* _WORK TO COMPLETE_
Look through the material that follows and show every line with the string "import".

* _DATA PROVIDED_
--- --- ---

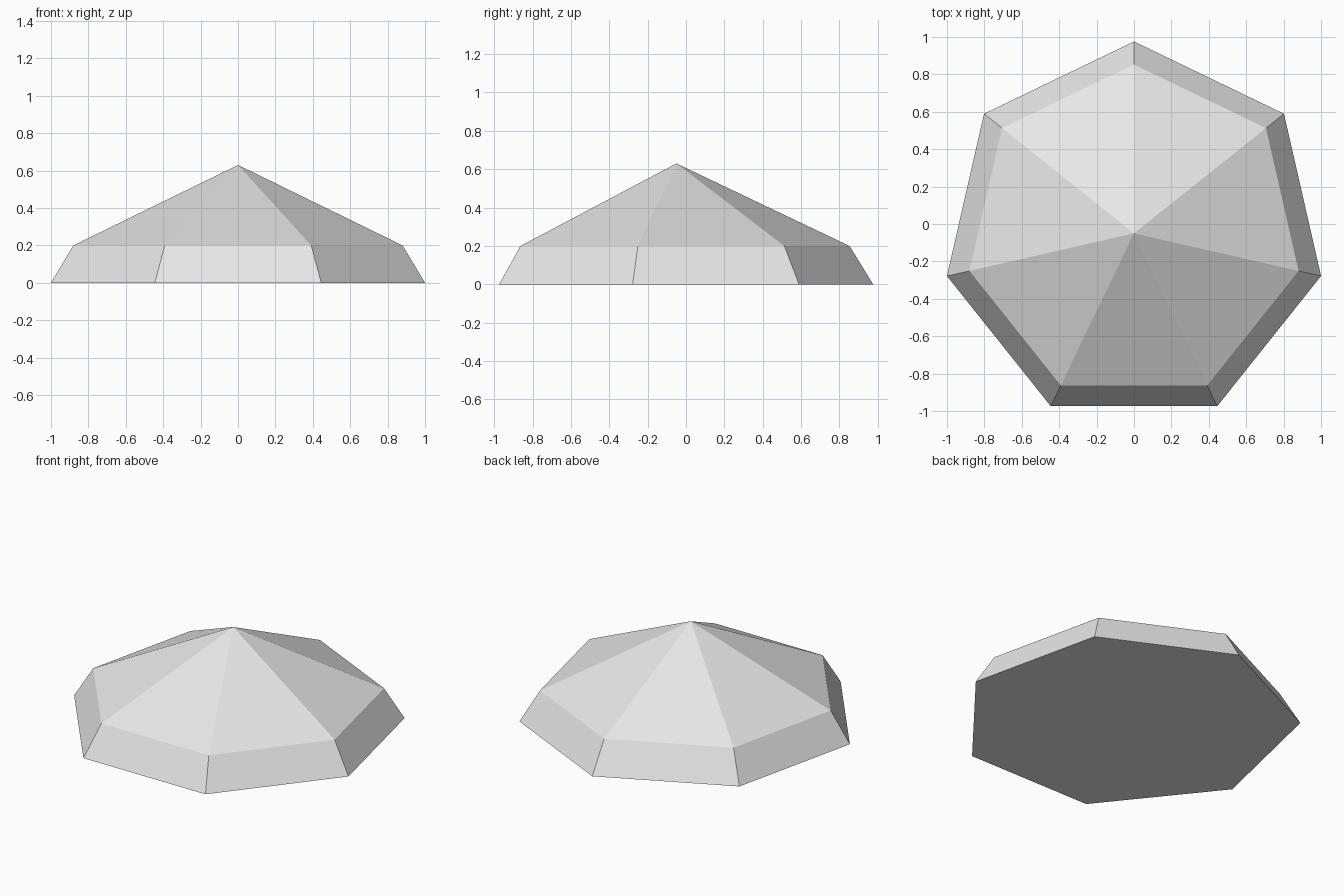
import bpy
import bmesh
import math
from mathutils import Vector

SIDES = 7
BASE_RADIUS = 1.0257
SHOULDER_RADIUS = 0.9026
SHOULDER_Z = 0.2
APEX_Z = 0.63
CENTRE_Y = -0.05

default = bpy.data.objects.get("Cube")
if default:
    bpy.data.objects.remove(default, do_unlink=True)

# Plain light grey
grey = bpy.data.materials.new("light_grey")
grey.use_nodes = True
colour = (0.8, 0.8, 0.8, 1.0)
grey.diffuse_color = colour
grey.node_tree.nodes["Principled BSDF"].inputs["Base Color"].default_value = colour


def ring(bm, radius, z):
    """Regular polygon with one corner pointing to the back."""
    angles = [math.pi / 2 + math.tau * i / SIDES for i in range(SIDES)]
    return [bm.verts.new(Vector((radius * math.cos(a),
                                 radius * math.sin(a) + CENTRE_Y, z)))
            for a in angles]


# Faceted dome: flat underside, sloped skirt and pointed crown
bm = bmesh.new()
base = ring(bm, BASE_RADIUS, 0)
shoulder = ring(bm, SHOULDER_RADIUS, SHOULDER_Z)
apex = bm.verts.new((0, CENTRE_Y, APEX_Z))
bm.faces.new(base)
for i in range(SIDES):
    j = (i + 1) % SIDES
    bm.faces.new((base[i], base[j], shoulder[j], shoulder[i]))
    bm.faces.new((shoulder[i], shoulder[j], apex))
bmesh.ops.recalc_face_normals(bm, faces=bm.faces)

mesh = bpy.data.meshes.new("faceted_dome")
bm.to_mesh(mesh)
bm.free()
mesh.materials.append(grey)
dome = bpy.data.objects.new("faceted_dome", mesh)
bpy.context.collection.objects.link(dome)
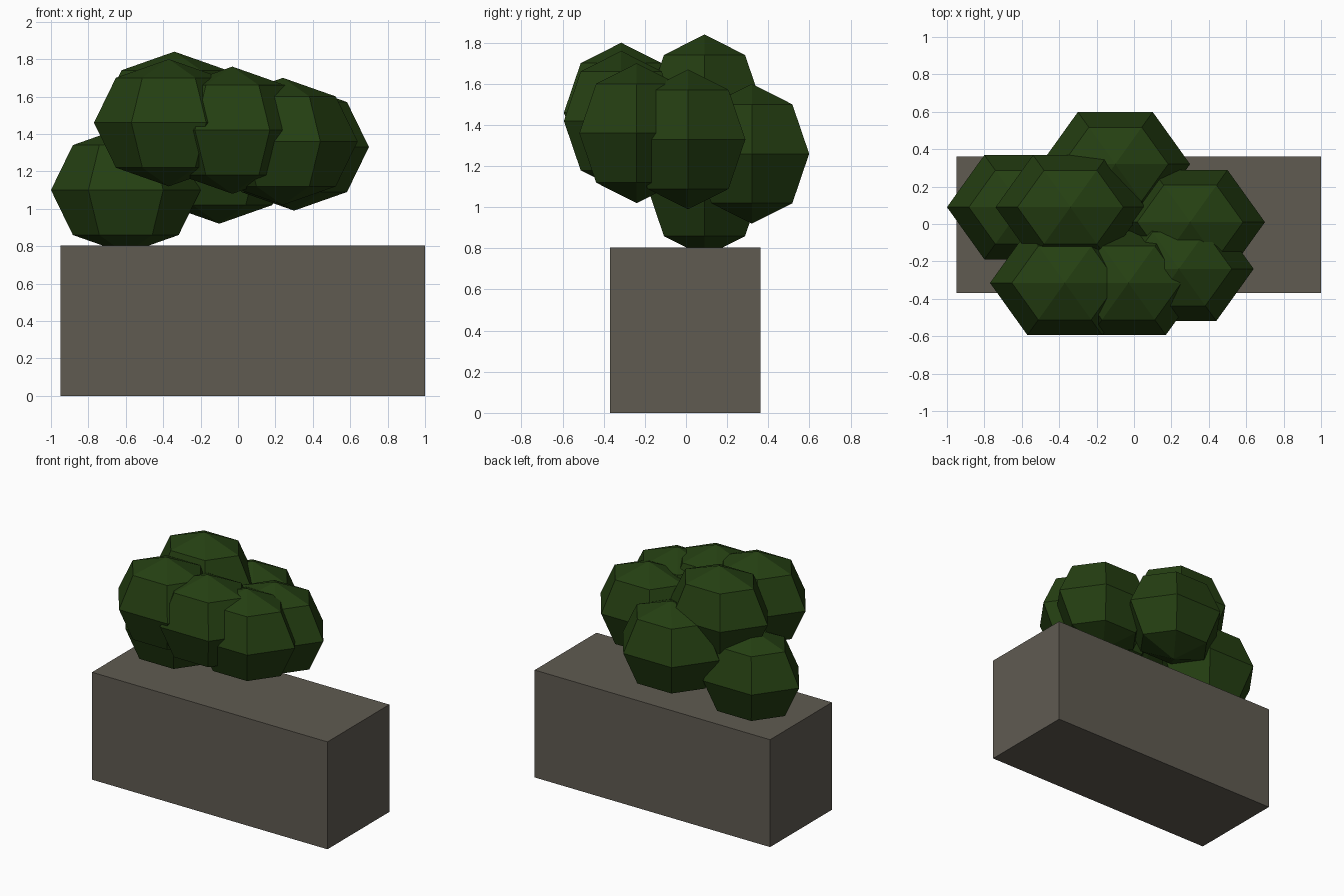
import bpy

if "Cube" in bpy.data.objects:
    bpy.data.objects.remove(bpy.data.objects["Cube"])


def material(name, rgb):
    m = bpy.data.materials.new(name)
    m.diffuse_color = (*rgb, 1.0)
    m.use_nodes = True
    m.node_tree.nodes["Principled BSDF"].inputs["Base Color"].default_value = m.diffuse_color
    return m


stone = material("warm grey stone", (0.115, 0.104, 0.083))
leaf = material("dark leaf green", (0.018, 0.050, 0.006))


def finish(name, scale, mat):
    ob = bpy.context.object
    ob.name = name
    ob.scale = scale
    bpy.ops.object.transform_apply(location=False, rotation=False, scale=True)
    ob.data.materials.append(mat)


# Rectangular planter block
bpy.ops.mesh.primitive_cube_add(size=1, location=(0.025, -0.004, 0.402))
finish("planter_block", (1.95, 0.732, 0.804), stone)

# Bush made of overlapping six-sided foliage clumps, all the same size
clumps = [
    (-0.60, 0.09, 1.10),   # low left
    (-0.34, 0.09, 1.50),   # top
    (-0.10, 0.32, 1.26),   # back
    (0.30, 0.01, 1.33),    # right
    (0.24, -0.24, 1.36),   # front right
    (-0.03, -0.315, 1.42),  # front centre
    (-0.37, -0.315, 1.46),  # front left
]
for i, loc in enumerate(clumps):
    bpy.ops.mesh.primitive_uv_sphere_add(segments=6, ring_count=4, radius=1, location=loc)
    ob = bpy.context.object
    # Put an equator corner on the x axis
    if max(v.co.x for v in ob.data.vertices) < 0.99:
        ob.rotation_euler.z = 0.5235988
        bpy.ops.object.transform_apply(location=False, rotation=True, scale=False)
    finish(f"foliage_clump_{i + 1}", (0.40, 0.322, 0.34), leaf)
    bpy.ops.object.shade_flat()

--- --- ---

* _ANSWER FOR THE TASK_
import bpy
import bmesh
import math
from mathutils import Vector
import bpy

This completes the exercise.